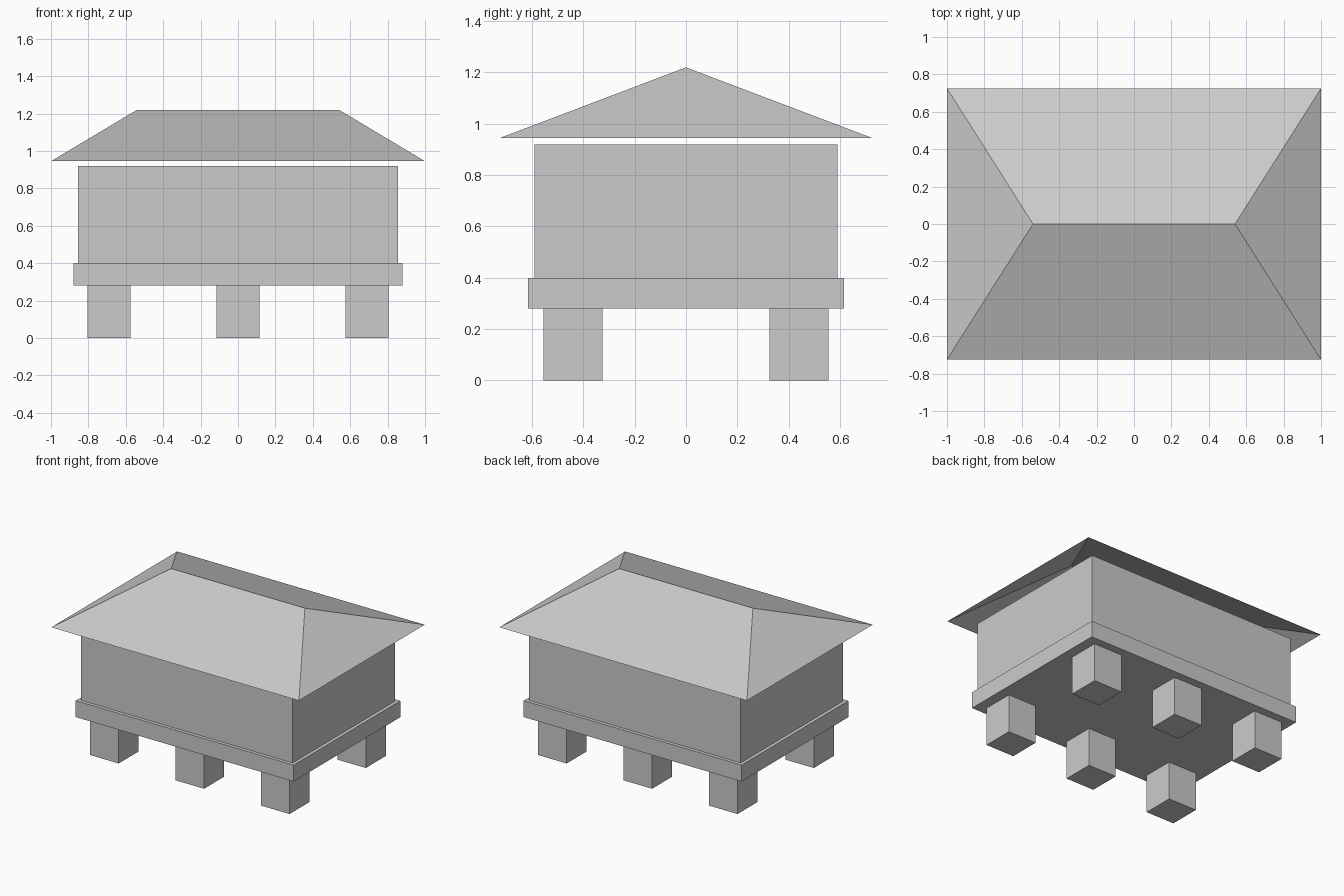
import bpy
import bmesh

default_cube = bpy.data.objects.get("Cube")
if default_cube:
    bpy.data.objects.remove(default_cube, do_unlink=True)

# One plain grey for the whole building
GREY = (0.6, 0.6, 0.6, 1)
grey = bpy.data.materials.new("light_grey")
grey.use_nodes = True
grey.diffuse_color = GREY
grey.node_tree.nodes["Principled BSDF"].inputs["Base Color"].default_value = GREY


def add_object(name, bm):
    mesh = bpy.data.meshes.new(name)
    bm.to_mesh(mesh)
    bm.free()
    mesh.materials.append(grey)
    obj = bpy.data.objects.new(name, mesh)
    bpy.context.collection.objects.link(obj)
    return obj


def add_box(name, x, y, half_x, half_y, bottom, top):
    bm = bmesh.new()
    bmesh.ops.create_cube(bm, size=2)
    for v in bm.verts:
        v.co.x = x + v.co.x * half_x
        v.co.y = y + v.co.y * half_y
        v.co.z = top if v.co.z > 0 else bottom
    return add_object(name, bm)


def add_hip_roof(name, half_x, half_y, ridge_half, eave, ridge):
    """Thin four-sided roof, open underneath."""
    bm = bmesh.new()
    fl, fr, br, bl = [bm.verts.new((x * half_x, y * half_y, eave))
                      for x, y in ((-1, -1), (1, -1), (1, 1), (-1, 1))]
    rl, rr = [bm.verts.new((s * ridge_half, 0, ridge)) for s in (-1, 1)]
    for corners in ((fl, fr, rr, rl), (br, bl, rl, rr), (fr, br, rr), (bl, fl, rl)):
        bm.faces.new(corners)
    return add_object(name, bm)


# Six square posts in two rows
for row, y in (("front", -0.44), ("back", 0.44)):
    for place, x in (("right", -0.69), ("middle", 0), ("left", 0.69)):
        add_box(f"{row}_{place}_post", x, y, 0.115, 0.115, 0, 0.28)

# Floor slab, room and roof
add_box("floor_slab", 0, 0, 0.88, 0.615, 0.28, 0.40)
add_box("walls", 0, 0, 0.855, 0.59, 0.40, 0.92)
add_hip_roof("hip_roof", 1.0, 0.725, 0.54, 0.945, 1.22)
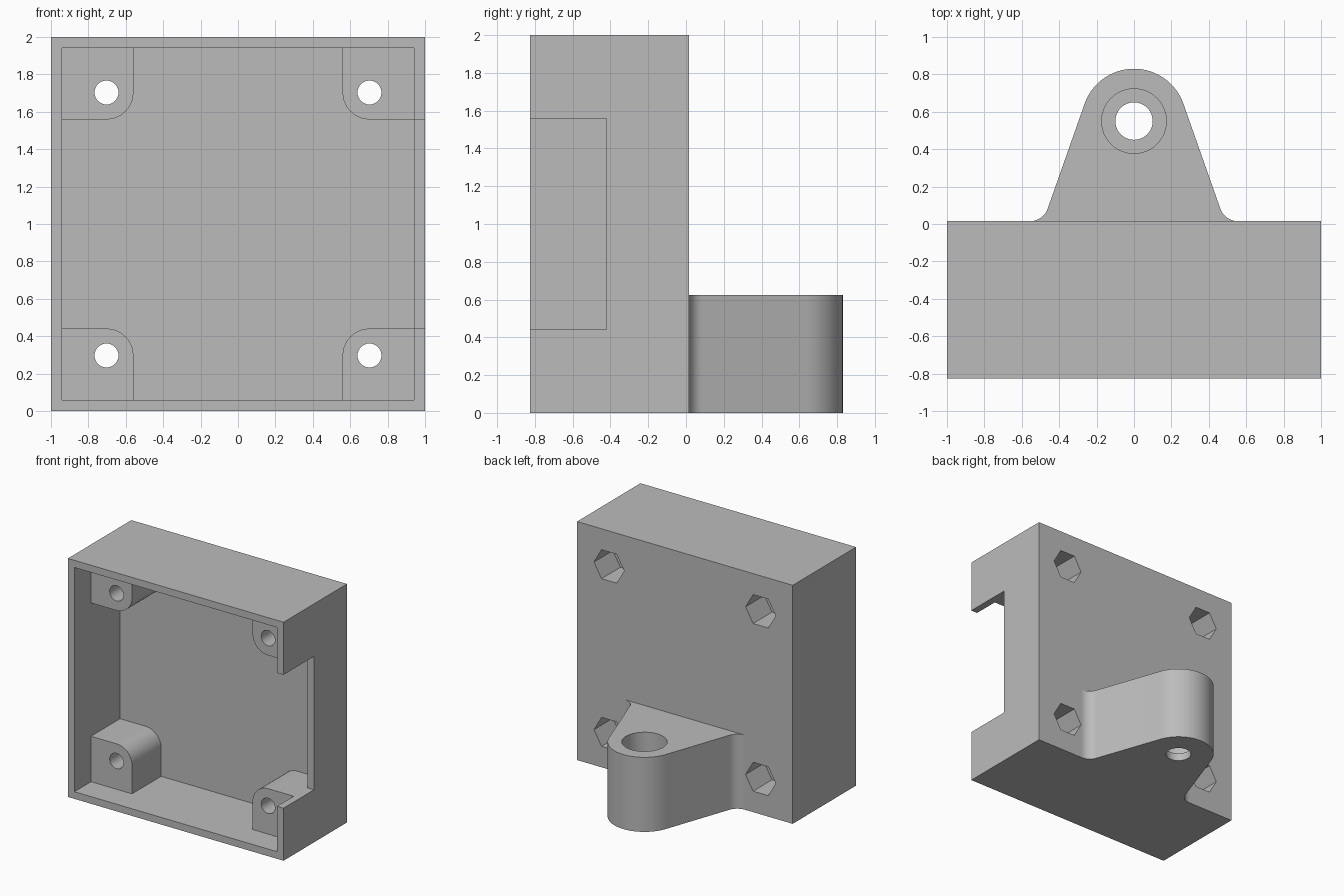
import bpy, bmesh, math
from mathutils import Vector

if "Cube" in bpy.data.objects:
    bpy.data.objects.remove(bpy.data.objects["Cube"])

grey = bpy.data.materials.new("plain_grey")
grey.diffuse_color = (0.5, 0.5, 0.5, 1)
grey.use_nodes = True
grey.node_tree.nodes["Principled BSDF"].inputs["Base Color"].default_value = grey.diffuse_color

FRONT, BACK = -0.825, 0.015      # housing depth range
FLOOR, BOSS = -0.22, -0.605      # cavity floor and boss front
INNER, EDGE = 0.94, 0.559        # cavity half width, boss inner edge
HOLE = 0.703                     # screw hole offset from the centre
CZ = 1.0                         # housing centre height
LUG_H = 0.625


def prism(name, pts, axis, lo, hi):
    """Extrude a closed 2D outline along y (points are x, z) or z (points are x, y)."""
    bm = bmesh.new()
    place = (lambda p, t: (p[0], t, p[1])) if axis == 'y' else (lambda p, t: (p[0], p[1], t))
    face = bm.faces.new([bm.verts.new(place(p, lo)) for p in pts])
    res = bmesh.ops.extrude_face_region(bm, geom=[face])
    move = Vector(place((0, 0), hi - lo))
    bmesh.ops.translate(bm, vec=move, verts=[v for v in res['geom'] if isinstance(v, bmesh.types.BMVert)])
    bmesh.ops.recalc_face_normals(bm, faces=bm.faces)
    me = bpy.data.meshes.new(name)
    bm.to_mesh(me)
    bm.free()
    me.materials.append(grey)
    ob = bpy.data.objects.new(name, me)
    bpy.context.collection.objects.link(ob)
    return ob


def arc(cx, cy, r, a0, a1, n):
    return [(cx + r * math.cos(math.radians(a0 + (a1 - a0) * i / n)),
             cy + r * math.sin(math.radians(a0 + (a1 - a0) * i / n))) for i in range(n + 1)]


def circle(cx, cy, r, n):
    return arc(cx, cy, r, 0, 360, n)[:-1]


def rect(x0, x1, z0, z1):
    return [(x0, z0), (x1, z0), (x1, z1), (x0, z1)]


def cut(target, cutter):
    cutter.hide_render = True
    mod = target.modifiers.new("cut", 'BOOLEAN')
    mod.operation, mod.solver, mod.object = 'DIFFERENCE', 'EXACT', cutter
    bpy.context.view_layer.objects.active = target
    bpy.ops.object.modifier_apply(modifier=mod.name)
    bpy.data.objects.remove(cutter)


def smooth(ob):
    bpy.ops.object.select_all(action='DESELECT')
    ob.select_set(True)
    bpy.context.view_layer.objects.active = ob
    bpy.ops.object.shade_smooth_by_angle(angle=math.radians(30))


# Open-fronted housing: shallow square recess in front of the bosses
housing = prism("housing", rect(-1, 1, 0, 2), 'y', FRONT, BACK)
cut(housing, prism("recess", rect(-INNER, INNER, CZ - INNER, CZ + INNER), 'y', -1, BOSS))

# Deep cavity whose outline leaves a rounded boss in each corner
r = EDGE and HOLE - EDGE
outline = []
for sx, sz, a in ((1, 1, 270), (-1, 1, 360), (-1, -1, 90), (1, -1, 180)):
    corner = arc(sx * HOLE, CZ + sz * HOLE, r, a, a - 90, 10)
    start = (sx * INNER, CZ + sz * EDGE)
    end = (sx * EDGE, CZ + sz * INNER)
    outline += [start] + corner + [end] if sx * sz > 0 else [end] + corner + [start]
cut(housing, prism("cavity", outline, 'y', -0.7, FLOOR))

# Side opening in the right wall
cut(housing, prism("side_opening", rect(INNER - 0.001, 1.1, CZ - EDGE, CZ + EDGE), 'y', -1, -0.422))

# Screw holes with hexagonal nut pockets in the back
for sx in (-1, 1):
    for sz in (-1, 1):
        x, z = sx * HOLE, CZ + sz * HOLE
        cut(housing, prism("screw_hole", circle(x, z, 0.064, 32), 'y', -1, 0.2))
        cut(housing, prism("nut_pocket", circle(x, z, 0.14, 6), 'y', BACK - 0.25, 0.2))
smooth(housing)

# Mounting lug: round end, tapered sides, filleted root
phi, R, cy, f = 19.4, 0.28, 0.55, 0.1
s, c = math.sin(math.radians(phi)), math.cos(math.radians(phi))
fx = (s * cy + R + f - s * (BACK + f)) / c
right = arc(fx, BACK + f, f, 270, 180 + phi, 10)
left = [(-x, y) for x, y in reversed(right)]
lug = prism("mounting_lug", right + arc(0, cy, R, phi, 180 - phi, 32) + left, 'z', 0, LUG_H)

# Stepped bore through the lug
cut(lug, prism("bore", circle(0, cy, 0.1, 40), 'z', -0.1, 1))
cut(lug, prism("counterbore", circle(0, cy, 0.173, 48), 'z', 0.065, 1))
smooth(lug)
--
Task objective: Output each line exactly as shown above; no pictures go in the copy.

Solution:
import bpy
import bmesh

default_cube = bpy.data.objects.get("Cube")
if default_cube:
    bpy.data.objects.remove(default_cube, do_unlink=True)

# One plain grey for the whole building
GREY = (0.6, 0.6, 0.6, 1)
grey = bpy.data.materials.new("light_grey")
grey.use_nodes = True
grey.diffuse_color = GREY
grey.node_tree.nodes["Principled BSDF"].inputs["Base Color"].default_value = GREY


def add_object(name, bm):
    mesh = bpy.data.meshes.new(name)
    bm.to_mesh(mesh)
    bm.free()
    mesh.materials.append(grey)
    obj = bpy.data.objects.new(name, mesh)
    bpy.context.collection.objects.link(obj)
    return obj


def add_box(name, x, y, half_x, half_y, bottom, top):
    bm = bmesh.new()
    bmesh.ops.create_cube(bm, size=2)
    for v in bm.verts:
        v.co.x = x + v.co.x * half_x
        v.co.y = y + v.co.y * half_y
        v.co.z = top if v.co.z > 0 else bottom
    return add_object(name, bm)


def add_hip_roof(name, half_x, half_y, ridge_half, eave, ridge):
    """Thin four-sided roof, open underneath."""
    bm = bmesh.new()
    fl, fr, br, bl = [bm.verts.new((x * half_x, y * half_y, eave))
                      for x, y in ((-1, -1), (1, -1), (1, 1), (-1, 1))]
    rl, rr = [bm.verts.new((s * ridge_half, 0, ridge)) for s in (-1, 1)]
    for corners in ((fl, fr, rr, rl), (br, bl, rl, rr), (fr, br, rr), (bl, fl, rl)):
        bm.faces.new(corners)
    return add_object(name, bm)


# Six square posts in two rows
for row, y in (("front", -0.44), ("back", 0.44)):
    for place, x in (("right", -0.69), ("middle", 0), ("left", 0.69)):
        add_box(f"{row}_{place}_post", x, y, 0.115, 0.115, 0, 0.28)

# Floor slab, room and roof
add_box("floor_slab", 0, 0, 0.88, 0.615, 0.28, 0.40)
add_box("walls", 0, 0, 0.855, 0.59, 0.40, 0.92)
add_hip_roof("hip_roof", 1.0, 0.725, 0.54, 0.945, 1.22)
import bpy, bmesh, math
from mathutils import Vector

if "Cube" in bpy.data.objects:
    bpy.data.objects.remove(bpy.data.objects["Cube"])

grey = bpy.data.materials.new("plain_grey")
grey.diffuse_color = (0.5, 0.5, 0.5, 1)
grey.use_nodes = True
grey.node_tree.nodes["Principled BSDF"].inputs["Base Color"].default_value = grey.diffuse_color

FRONT, BACK = -0.825, 0.015      # housing depth range
FLOOR, BOSS = -0.22, -0.605      # cavity floor and boss front
INNER, EDGE = 0.94, 0.559        # cavity half width, boss inner edge
HOLE = 0.703                     # screw hole offset from the centre
CZ = 1.0                         # housing centre height
LUG_H = 0.625


def prism(name, pts, axis, lo, hi):
    """Extrude a closed 2D outline along y (points are x, z) or z (points are x, y)."""
    bm = bmesh.new()
    place = (lambda p, t: (p[0], t, p[1])) if axis == 'y' else (lambda p, t: (p[0], p[1], t))
    face = bm.faces.new([bm.verts.new(place(p, lo)) for p in pts])
    res = bmesh.ops.extrude_face_region(bm, geom=[face])
    move = Vector(place((0, 0), hi - lo))
    bmesh.ops.translate(bm, vec=move, verts=[v for v in res['geom'] if isinstance(v, bmesh.types.BMVert)])
    bmesh.ops.recalc_face_normals(bm, faces=bm.faces)
    me = bpy.data.meshes.new(name)
    bm.to_mesh(me)
    bm.free()
    me.materials.append(grey)
    ob = bpy.data.objects.new(name, me)
    bpy.context.collection.objects.link(ob)
    return ob


def arc(cx, cy, r, a0, a1, n):
    return [(cx + r * math.cos(math.radians(a0 + (a1 - a0) * i / n)),
             cy + r * math.sin(math.radians(a0 + (a1 - a0) * i / n))) for i in range(n + 1)]


def circle(cx, cy, r, n):
    return arc(cx, cy, r, 0, 360, n)[:-1]


def rect(x0, x1, z0, z1):
    return [(x0, z0), (x1, z0), (x1, z1), (x0, z1)]


def cut(target, cutter):
    cutter.hide_render = True
    mod = target.modifiers.new("cut", 'BOOLEAN')
    mod.operation, mod.solver, mod.object = 'DIFFERENCE', 'EXACT', cutter
    bpy.context.view_layer.objects.active = target
    bpy.ops.object.modifier_apply(modifier=mod.name)
    bpy.data.objects.remove(cutter)


def smooth(ob):
    bpy.ops.object.select_all(action='DESELECT')
    ob.select_set(True)
    bpy.context.view_layer.objects.active = ob
    bpy.ops.object.shade_smooth_by_angle(angle=math.radians(30))


# Open-fronted housing: shallow square recess in front of the bosses
housing = prism("housing", rect(-1, 1, 0, 2), 'y', FRONT, BACK)
cut(housing, prism("recess", rect(-INNER, INNER, CZ - INNER, CZ + INNER), 'y', -1, BOSS))

# Deep cavity whose outline leaves a rounded boss in each corner
r = EDGE and HOLE - EDGE
outline = []
for sx, sz, a in ((1, 1, 270), (-1, 1, 360), (-1, -1, 90), (1, -1, 180)):
    corner = arc(sx * HOLE, CZ + sz * HOLE, r, a, a - 90, 10)
    start = (sx * INNER, CZ + sz * EDGE)
    end = (sx * EDGE, CZ + sz * INNER)
    outline += [start] + corner + [end] if sx * sz > 0 else [end] + corner + [start]
cut(housing, prism("cavity", outline, 'y', -0.7, FLOOR))

# Side opening in the right wall
cut(housing, prism("side_opening", rect(INNER - 0.001, 1.1, CZ - EDGE, CZ + EDGE), 'y', -1, -0.422))

# Screw holes with hexagonal nut pockets in the back
for sx in (-1, 1):
    for sz in (-1, 1):
        x, z = sx * HOLE, CZ + sz * HOLE
        cut(housing, prism("screw_hole", circle(x, z, 0.064, 32), 'y', -1, 0.2))
        cut(housing, prism("nut_pocket", circle(x, z, 0.14, 6), 'y', BACK - 0.25, 0.2))
smooth(housing)

# Mounting lug: round end, tapered sides, filleted root
phi, R, cy, f = 19.4, 0.28, 0.55, 0.1
s, c = math.sin(math.radians(phi)), math.cos(math.radians(phi))
fx = (s * cy + R + f - s * (BACK + f)) / c
right = arc(fx, BACK + f, f, 270, 180 + phi, 10)
left = [(-x, y) for x, y in reversed(right)]
lug = prism("mounting_lug", right + arc(0, cy, R, phi, 180 - phi, 32) + left, 'z', 0, LUG_H)

# Stepped bore through the lug
cut(lug, prism("bore", circle(0, cy, 0.1, 40), 'z', -0.1, 1))
cut(lug, prism("counterbore", circle(0, cy, 0.173, 48), 'z', 0.065, 1))
smooth(lug)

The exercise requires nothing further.